Before getting into dead letters, let's first look at how a message typically gets transmitted from a producer to a consumer. Typically, the producer puts the message onto an exchange with a routing key. The routing key is then used to determine what queue the message should be routed to, the messages gets onto the queue, and the consumer gets the message from the queue.
This is fine and dandy, but let's say the consumer is unable to get messages off the queue. This could result in a situation where messages accumulate in the queue. Fortunately, messages can be moved to another queue when:
Typically, the queue gets bound to a dead letter exchange via queue arguments or a policy, and then the dead letter exchange places the message on a dead letter queue.
If dead-letter-routing-key is used, then the message will have the dead-letter-routing key.
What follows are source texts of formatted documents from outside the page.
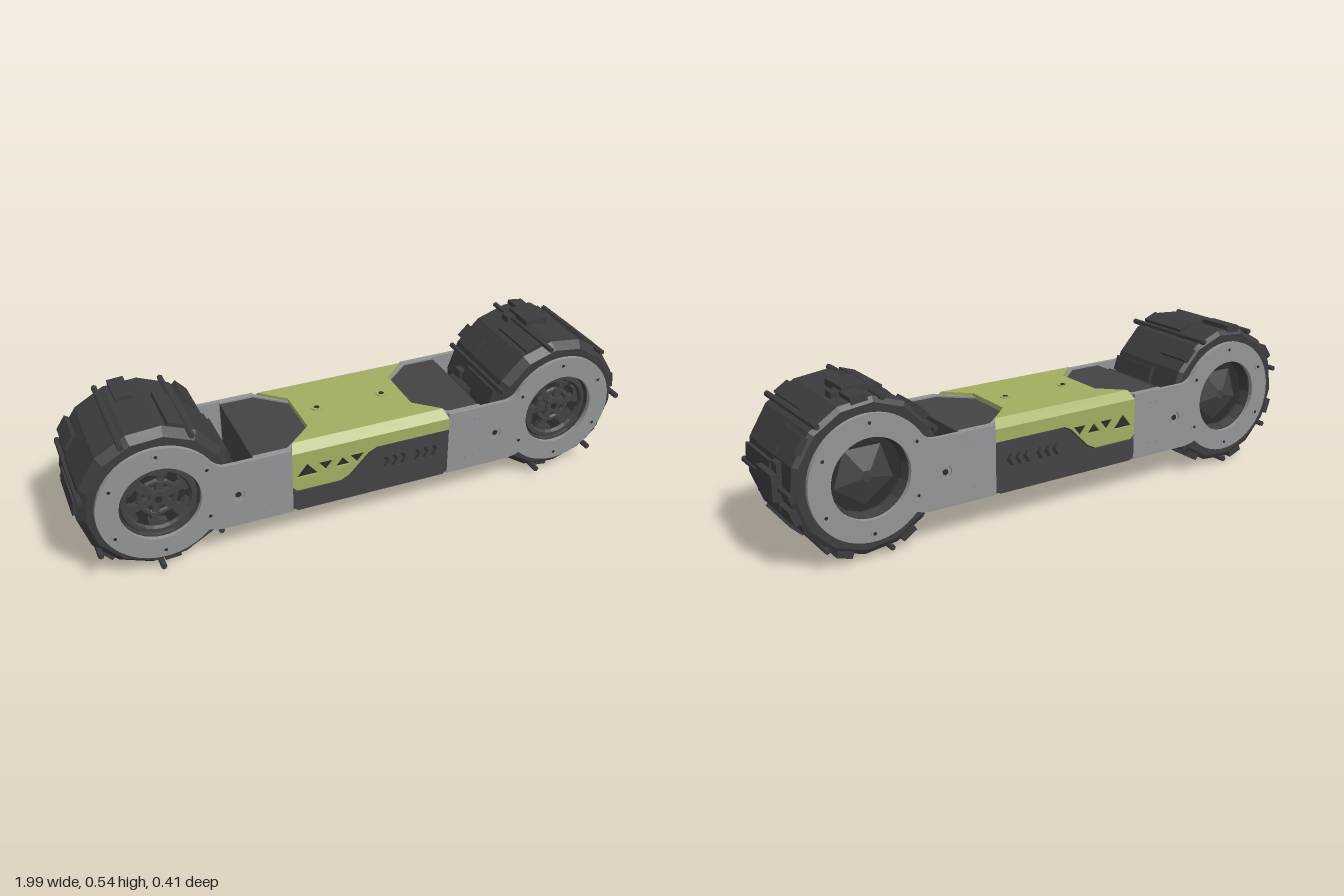
import * as THREE from 'three';

const mat = (color, opts = {}) => new THREE.MeshStandardMaterial({ color, ...opts });
const GREY = mat(0x929496, { flatShading: true });
const DARK = mat(0x434346, { flatShading: true });
const BLACK = mat(0x2c2c2e, { flatShading: true });
const TYRE = mat(0x3c3c3f, { flatShading: true, side: THREE.DoubleSide });
const GREEN = mat(0xa3ad60, { flatShading: true });

const AXLE_X = 0.722, AXLE_Y = 0.275;

function add(parent, name, geometry, material, x = 0, y = 0, z = 0) {
  const mesh = new THREE.Mesh(geometry, material);
  mesh.name = name;
  mesh.position.set(x, y, z);
  parent.add(mesh);
  return mesh;
}

const polygon = pts => new THREE.Shape(pts.map(p => new THREE.Vector2(...p)));
const extrude = (shape, depth, steps = 1) =>
  new THREE.ExtrudeGeometry(shape, { depth, steps, bevelEnabled: false, curveSegments: 20 });
// Outline given in x and z, thickness going down from y = 0
const slab = (pts, depth, steps) => extrude(polygon(pts), depth, steps).rotateX(Math.PI / 2);
// Cylinder along z
const disc = (r, depth, sides, r2 = r) =>
  new THREE.CylinderGeometry(r, r2, depth, sides).rotateX(Math.PI / 2);

// Waisted outline of the middle body
const waist = w => [[-0.285, -w], [0.285, -w], [0.285, -0.185], [0.19, -0.095], [0.19, 0.095], [0.285, 0.185],
  [0.285, w], [-0.285, w], [-0.285, 0.185], [-0.19, 0.095], [-0.19, -0.095], [-0.285, -0.185]];

function createBody() {
  const body = new THREE.Group();
  body.name = 'body';
  add(body, 'lowerBody', slab(waist(0.19), 0.182), DARK, 0, 0.302);

  // Green lid, with its long top edges chamfered
  const lid = slab(waist(0.2), 0.072, 2);
  const p = lid.attributes.position;
  for (let i = 0; i < p.count; i++) {
    const y = p.getY(i), z = p.getZ(i);
    if (y > -0.001) {
      p.setZ(i, THREE.MathUtils.clamp(z, -0.172, 0.172));
      if (Math.abs(z) > 0.18) p.setX(i, p.getX(i) * 0.955);
    } else if (y > -0.05) p.setY(i, -0.028);
  }
  lid.computeVertexNormals();
  add(body, 'lid', lid, GREEN, 0, 0.372);

  // Green flap pierced by triangles, and the dark panel with slanted slots
  const flap = polygon([[-0.285, 0.215], [-0.27, 0.2], [-0.115, 0.2], [-0.085, 0.215], [-0.015, 0.285],
    [0.015, 0.3], [-0.285, 0.3]]);
  [[-0.233, 0.04, 1], [-0.165, 0.028, -1], [-0.108, 0.028, 1], [-0.053, 0.028, -1]].forEach(([x, w, s]) => {
    const y = 0.273, h = w * 0.6;
    flap.holes.push(polygon([[x - w, y - s * h], [x, y + s * h], [x + w, y - s * h]]));
  });
  const panel = polygon([[-0.285, 0.135], [-0.27, 0.12], [0.27, 0.12], [0.285, 0.135], [0.285, 0.297],
    [0.02, 0.297], [-0.01, 0.282], [-0.082, 0.21], [-0.112, 0.196], [-0.285, 0.196]]);
  for (let i = 0; i < 6; i++) {
    const x = 0.035 + i * 0.032 + (i > 2 ? 0.02 : 0);
    panel.holes.push(polygon([[x, 0.205], [x + 0.012, 0.205], [x + 0.03, 0.232], [x + 0.018, 0.25],
      [x + 0.006, 0.25], [x + 0.016, 0.232]]));
  }
  for (const z of [0.189, -0.2]) {
    add(body, 'trianglePanel', extrude(flap, 0.011), GREEN, 0, 0, z);
    add(body, 'slottedPanel', extrude(panel, 0.011), DARK, 0, 0, z);
    add(body, 'panelBacking', new THREE.BoxGeometry(0.54, 0.15, 0.004), BLACK, 0, 0.22, z > 0 ? 0.19 : -0.19);
  }

  for (const x of [-0.12, 0.12]) {
    add(body, 'lidScrew', new THREE.CylinderGeometry(0.019, 0.019, 0.004, 16), GREEN, x, 0.373);
    add(body, 'lidScrewSocket', new THREE.CylinderGeometry(0.01, 0.01, 0.006, 6), BLACK, x, 0.373);
  }
  return body;
}

// Arm that widens to a ring around the axle
function armShape() {
  const deg = Math.PI / 180, s = new THREE.Shape();
  s.moveTo(0.285, 0.12);
  s.lineTo(0.51, 0.12);
  s.quadraticCurveTo(0.55, 0.12, 0.575, 0.1326);
  s.absarc(AXLE_X, AXLE_Y, 0.205, 224 * deg, 504 * deg, false);
  s.quadraticCurveTo(0.535, 0.36, 0.5, 0.36);
  s.lineTo(0.285, 0.36);
  s.holes.push(new THREE.Path().absarc(AXLE_X, AXLE_Y, 0.132, 0, Math.PI * 2, true));
  s.holes.push(new THREE.Path().absarc(0.47, 0.24, 0.022, 0, Math.PI * 2, true));
  return s;
}

// One end of the chassis, built towards +x
function createEnd() {
  const end = new THREE.Group();
  end.name = 'chassisEnd';
  add(end, 'endBlock', slab([[0.41, -0.176], [0.41, 0.176], [0.292, 0.176], [0.185, 0.085],
    [0.185, -0.085], [0.292, -0.176]], 0.234), DARK, 0, 0.355);
  for (const s of [-1, 1]) {
    add(end, 'trim', slab([[0.41, 0.176], [0.41, 0.188], [0.285, 0.188], [0.188, 0.097],
      [0.188, 0.085], [0.292, 0.176]].map(([x, z]) => [x, z * s]), 0.242), GREY, 0, 0.361);
    add(end, 'sidePlate', extrude(armShape(), 0.015), GREY, 0, 0, s > 0 ? 0.185 : -0.2);
    add(end, 'armBolt', disc(0.021, 0.02, 12), GREY, 0.47, 0.24, s * 0.187);
    add(end, 'armBoltSocket', disc(0.011, 0.02, 6), BLACK, 0.47, 0.24, s * 0.188);
    for (let i = 0; i < 6; i++) {
      const a = (i + 0.5) * Math.PI / 3;
      const x = AXLE_X + 0.178 * Math.cos(a), y = AXLE_Y + 0.178 * Math.sin(a);
      add(end, 'ringScrew', disc(0.013, 0.004, 8), GREY, x, y, s * 0.2);
      add(end, 'ringScrewSocket', disc(0.006, 0.006, 6), BLACK, x, y, s * 0.2);
    }
    for (const y of [0.17, 0.32])
      for (const x of [0.36, 0.39]) add(end, 'plateScrew', disc(0.007, 0.004, 8), GREY, x, y, s * 0.2);
  }
  return end;
}

function createWheel(name, phase, blocks) {
  const wheel = new THREE.Group();
  wheel.name = name;
  // Faceted tyre, bevelled towards the front
  const profile = [[0.125, -0.15], [0.135, -0.178], [0.235, -0.184], [0.252, -0.175], [0.252, -0.05],
    [0.256, -0.05], [0.256, 0.15], [0.232, 0.178], [0.135, 0.178], [0.125, 0.15], [0.125, -0.15]];
  const tyre = new THREE.LatheGeometry(profile.map(p => new THREE.Vector2(...p)), 14).rotateX(Math.PI / 2);
  add(wheel, 'tyre', tyre, TYRE).rotation.z = phase;

  // Staggered tread lugs and thin cross bars
  for (let i = 0; i < 14; i++) {
    const spoke = new THREE.Group();
    spoke.name = 'treadSegment';
    spoke.rotation.z = phase + i * Math.PI / 7;
    const front = i % 2 === 0;
    add(spoke, 'lug', new THREE.BoxGeometry(0.024, 0.055, front ? 0.2 : 0.13), TYRE,
      0.25, 0.012, front ? 0.05 : -0.115);
    if (front) add(spoke, 'crossBar', disc(0.01, 0.39, 6), TYRE, 0.25, -0.03, 0);
    wheel.add(spoke);
  }
  for (const a of blocks) {
    const spoke = new THREE.Group();
    spoke.name = 'gripSegment';
    spoke.rotation.z = a * Math.PI / 2;
    add(spoke, 'gripBlock', new THREE.BoxGeometry(0.04, 0.085, 0.12), TYRE, a % 2 ? 0.25 : 0.258, 0, -0.05);
    add(spoke, 'gripBase', new THREE.BoxGeometry(0.03, 0.15, 0.04), TYRE, 0.243, 0, -0.085);
    wheel.add(spoke);
  }

  // Front hub: rim, spokes and cap
  add(wheel, 'hub', disc(0.127, 0.28, 24), BLACK);
  add(wheel, 'rim', new THREE.TorusGeometry(0.114, 0.013, 6, 24), DARK, 0, 0, 0.168);
  add(wheel, 'innerRing', new THREE.TorusGeometry(0.06, 0.01, 6, 12), DARK, 0, 0, 0.155);
  add(wheel, 'hubCap', disc(0.03, 0.04, 8, 0.036), DARK, 0, 0, 0.15);
  add(wheel, 'hubBolt', disc(0.012, 0.02, 6), BLACK, 0, 0, 0.165);
  for (let i = 0; i < 6; i++) {
    const arm = new THREE.Group();
    arm.name = 'hubSpoke';
    arm.rotation.z = phase + i * Math.PI / 3;
    add(arm, 'spokeBar', new THREE.BoxGeometry(0.09, 0.024, 0.025), DARK, 0.068, 0, 0.15);
    add(arm, 'spokeFoot', new THREE.BoxGeometry(0.026, 0.06, 0.025), DARK, 0.097, 0.012, 0.152);
    wheel.add(arm);
  }
  // Back hub: shallow five-sided cone
  add(wheel, 'backHub', disc(0.11, 0.03, 5, 0.02), DARK, 0, 0, -0.153);
  return wheel;
}

export function createModel() {
  const model = new THREE.Group();
  model.name = 'twoWheeledRobot';
  const robot = new THREE.Group();
  robot.name = 'robot';
  robot.position.x = -0.012;
  model.add(robot);

  robot.add(createBody());
  const leftEnd = createEnd(), rightEnd = createEnd();
  rightEnd.rotation.y = Math.PI;
  robot.add(leftEnd, rightEnd);

  const leftWheel = createWheel('leftWheel', 0.1, [0, 1, 2, 3]);
  leftWheel.position.set(AXLE_X, AXLE_Y, 0);
  const rightWheel = createWheel('rightWheel', 0.3, []);
  rightWheel.position.set(-AXLE_X, AXLE_Y, 0);
  robot.add(leftWheel, rightWheel);
  return model;
}
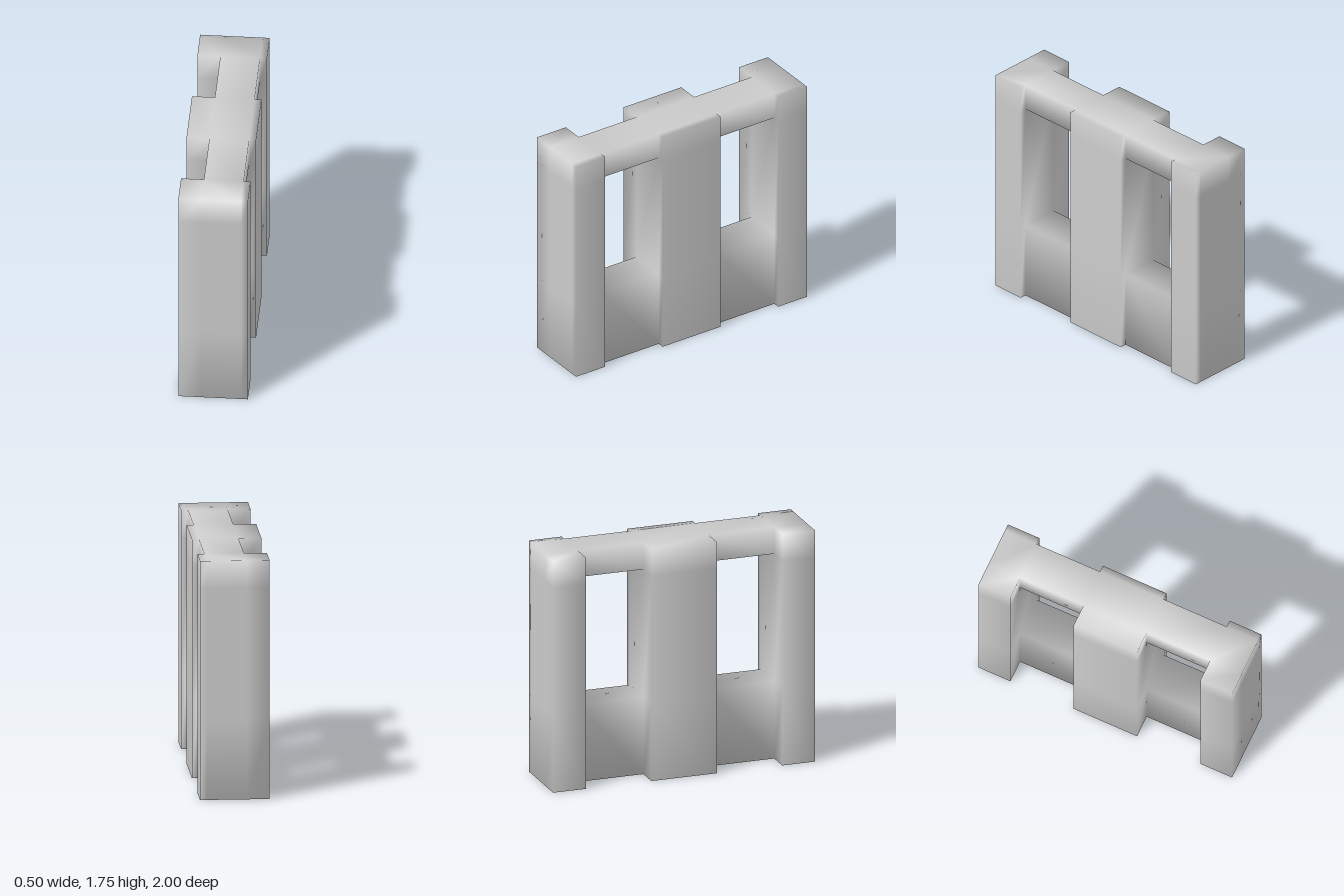
import * as THREE from 'three';

// Cut planes shared by the posts and rails
const CUTS = [
  [-0.25, -0.085, 0.2, 0.25],
  [0, 0.585, 1.55, 1.75],
  [-1, -0.75, -0.25, 0.25, 0.75, 1],
];

// Posts fill a whole z slice; rails fill only the core of the slices between
function partAt([x, y, z]) {
  if (x < 0 || x > 2 || y < 0 || y > 2 || z < 0 || z > 4) return null;
  if (z % 2 === 0) return ['backPost', 'middlePost', 'frontPost'][z / 2];
  if (x !== 1 || y === 1) return null;
  return (z === 1 ? 'back' : 'front') + (y === 0 ? 'LowerPanel' : 'TopRail');
}

export function createModel() {
  const group = new THREE.Group();
  const parts = {};    // part name -> list of triangle corners
  const normals = {};  // lattice point -> summed normal, shared across parts

  const point = (c) => new THREE.Vector3(...c.map((i, a) => CUTS[a][i]));

  // Outer skin: a face wherever a solid cell meets an empty one
  for (let x = 0; x < 3; x++) for (let y = 0; y < 3; y++) for (let z = 0; z < 5; z++) {
    const cell = [x, y, z];
    const name = partAt(cell);
    if (!name) continue;
    for (let a = 0; a < 3; a++) for (const side of [0, 1]) {
      const next = [...cell];
      next[a] += side ? 1 : -1;
      if (partAt(next)) continue;
      const b = (a + 1) % 3, c = (a + 2) % 3;
      const quad = [[0, 0], [1, 0], [1, 1], [0, 1]].map(([u, v]) => {
        const p = [...cell];
        p[a] += side;
        p[b] += u;
        p[c] += v;
        return p;
      });
      if (!side) quad.reverse();
      for (const tri of [[0, 1, 2], [0, 2, 3]]) {
        const corners = tri.map((i) => quad[i]);
        const [p, q, r] = corners.map(point);
        const n = q.sub(p).cross(r.sub(p));
        for (const k of corners) {
          (normals[k] ??= new THREE.Vector3()).add(n);
          (parts[name] ??= []).push(k);
        }
      }
    }
  }

  // One smooth-shaded mesh per post, rail and panel
  const material = new THREE.MeshStandardMaterial({ color: 0xcccccc });
  for (const [name, corners] of Object.entries(parts)) {
    const geometry = new THREE.BufferGeometry().setFromPoints(corners.map(point));
    const flat = corners.flatMap((k) => normals[k].clone().normalize().toArray());
    geometry.setAttribute('normal', new THREE.Float32BufferAttribute(flat, 3));
    const mesh = new THREE.Mesh(geometry, material);
    mesh.name = name;
    group.add(mesh);
  }
  return group;
}
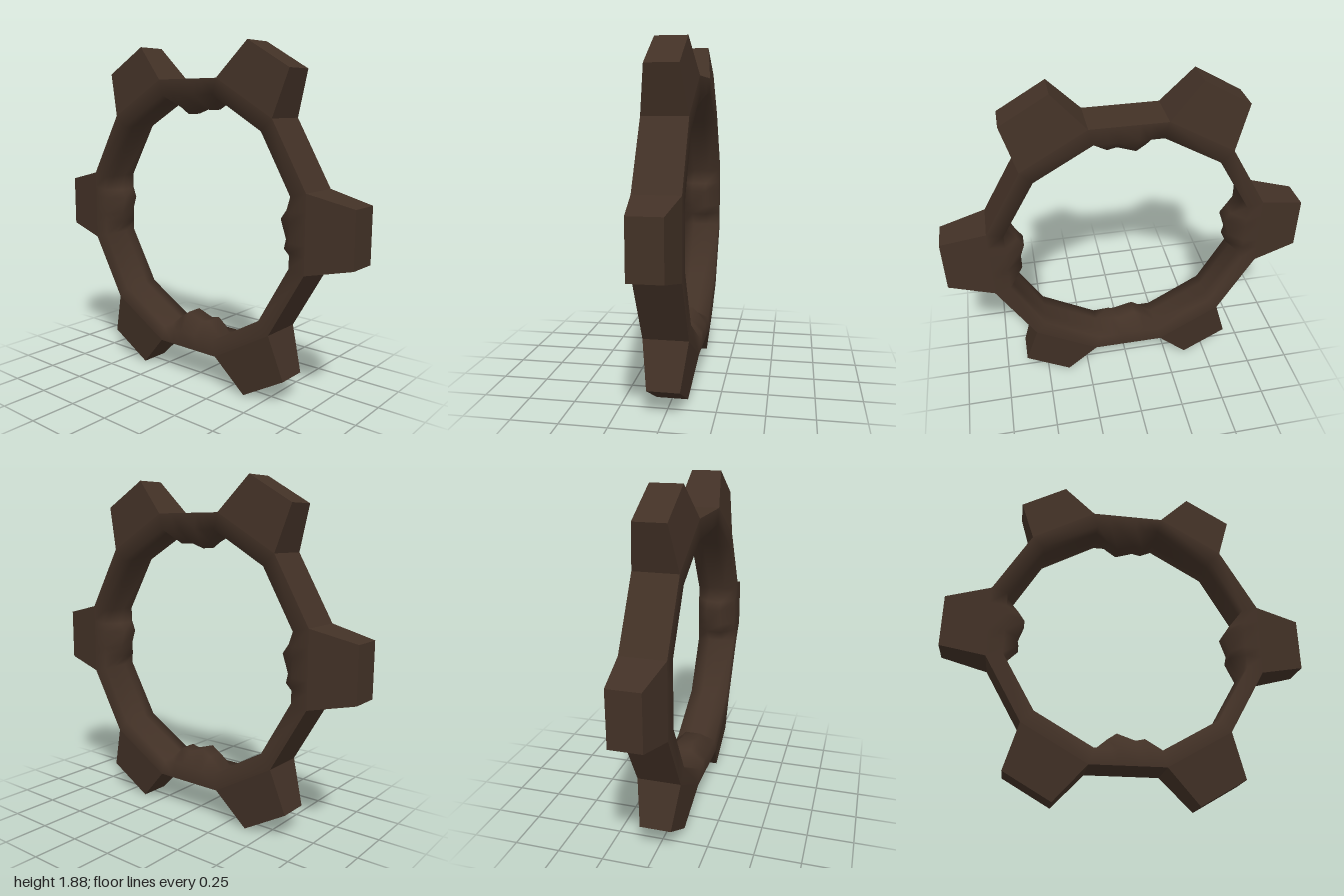
import * as THREE from 'three';

const SIDES = 12;
const OUTER = 0.78, INNER = 0.69;              // corner radii of the twelve-sided ring
const HALF = Math.PI / SIDES;
const APOTHEM_OUT = OUTER * Math.cos(HALF), APOTHEM_IN = INNER * Math.cos(HALF);
const HALF_OUT = OUTER * Math.sin(HALF), HALF_IN = INNER * Math.sin(HALF);
const DEPTH = 0.118;                           // half thickness of the ring

// Jagged lump on an inner side: [position along the side, height]
const LUMP = [[-0.1, 0.077], [-0.05, 0.066], [0.05, 0.1], [0.1, 0.066]];

// Smooth front, inner and back surface, swept around the ring
function ringGeometry() {
  const positions = [], index = [];
  let count = 0;
  for (let k = 0; k < SIDES; k++) {
    const a = k * Math.PI / 6, cos = Math.cos(a), sin = Math.sin(a);
    const points = [[-HALF_IN, 0]];
    if (k % 3 === 0) {
      const lump = k < 6 ? LUMP : LUMP.map(([t, h]) => [-t, h]).reverse();
      points.push(...lump);
    }
    for (const [t, h] of points) {
      const outerT = t * OUTER / INNER;
      const rows = [
        [APOTHEM_OUT, outerT, DEPTH],
        [APOTHEM_IN, t, DEPTH],
        [APOTHEM_IN - h, t, 0.045],
        [APOTHEM_IN - h, t, -0.045],
        [APOTHEM_IN, t, -DEPTH],
        [APOTHEM_OUT, outerT, -DEPTH],
      ];
      for (const [r, s, z] of rows) positions.push(r * cos - s * sin, r * sin + s * cos, z);
      count++;
    }
  }
  for (let i = 0; i < count; i++) {
    const j = (i + 1) % count;
    for (let row = 0; row < 5; row++) {
      const a = i * 6 + row, b = j * 6 + row;
      index.push(a, b, a + 1, b, b + 1, a + 1);
    }
  }
  const g = new THREE.BufferGeometry();
  g.setAttribute('position', new THREE.Float32BufferAttribute(positions, 3));
  g.setIndex(index);
  g.computeVertexNormals();
  return g;
}

// Box tapered towards its +x end
function toothGeometry() {
  const length = 1 - APOTHEM_OUT;
  const g = new THREE.BoxGeometry(length, HALF_OUT * 2, DEPTH * 2);
  const p = g.attributes.position;
  for (let i = 0; i < p.count; i++) {
    if (p.getX(i) > 0) {
      p.setY(i, Math.sign(p.getY(i)) * 0.145);
      p.setZ(i, Math.sign(p.getZ(i)) * 0.085);
    }
  }
  g.translate(APOTHEM_OUT + length / 2, 0, 0);
  g.computeVertexNormals();
  return g;
}

export function createModel() {
  const model = new THREE.Group();
  model.name = 'gearRing';
  const brown = new THREE.MeshStandardMaterial({ color: 0x423126 });
  brown.name = 'darkBrown';

  const add = (name, geometry, angle = 0) => {
    const mesh = new THREE.Mesh(geometry, brown);
    mesh.name = name;
    mesh.rotation.z = angle;
    mesh.position.y = 0.94;
    model.add(mesh);
  };

  add('innerRing', ringGeometry());

  // Teeth alternate with flat rim sections
  const tooth = toothGeometry();
  const rim = new THREE.PlaneGeometry(DEPTH * 2, HALF_OUT * 2)
    .rotateY(Math.PI / 2)
    .translate(APOTHEM_OUT, 0, 0);
  for (let k = 0; k < SIDES; k++) {
    if (k % 2 === 0) add('tooth', tooth, k * Math.PI / 6);
    else add('outerRim', rim, k * Math.PI / 6);
  }
  return model;
}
For example, if the dead-letter-routing-key is deadletter.key, then the message will have routing key deadletter.key.
So, how can messages on the dead letter queue be reprocessed? It is important to first recognize that according to https://www.rabbitmq.com/dlx.html, the message will be dropped when the message is moved to a dead letter exchange without a dead letter routing key if the message was not rejected by a consumer. To put this another way.
Dropping messages, or having messages endlessly cycle, is almost always a situation we want to avoid, and I do not see any built in features in RabbitMQ that can be easily applied to reprocess messages while ensuring the messages are not dropped or put into an endless cycle.
It is also important to consider the scenario where there are two (or more) exchanges or two (or more) queues in a virtual host. In this scenario, if there is a single (shared) dead letter queue, the dead letter queue could contain messages that were intended for different exchanges, different queues. I have not been able to figure out how to get messages in a shared dead letter queue to go back to different original target exchanges.
For this reason, I think it makes sense to have a dedicated exchange and queue for each original queue, so that you know for sure that the messages get reprocessed back to the correct original queue.
A slightly different version of this is to have the messages in each dead letter queue reprocessed to the original exchange. The only reason I do not prefer this approach is because then you have to take into consideration the scenario where messages were originally published with different routing keys. By instead reprocessing the messages back to the original queue, this bypasses the need to account for different routing keys.
The solution that I came up with was to run a home grown script once every hour, where the script checks for messages in a dead letter queue. If there are messages in a dead letter queue, then the script creates dynamic shovels to move the messages from the dead letter queue to the original exchange.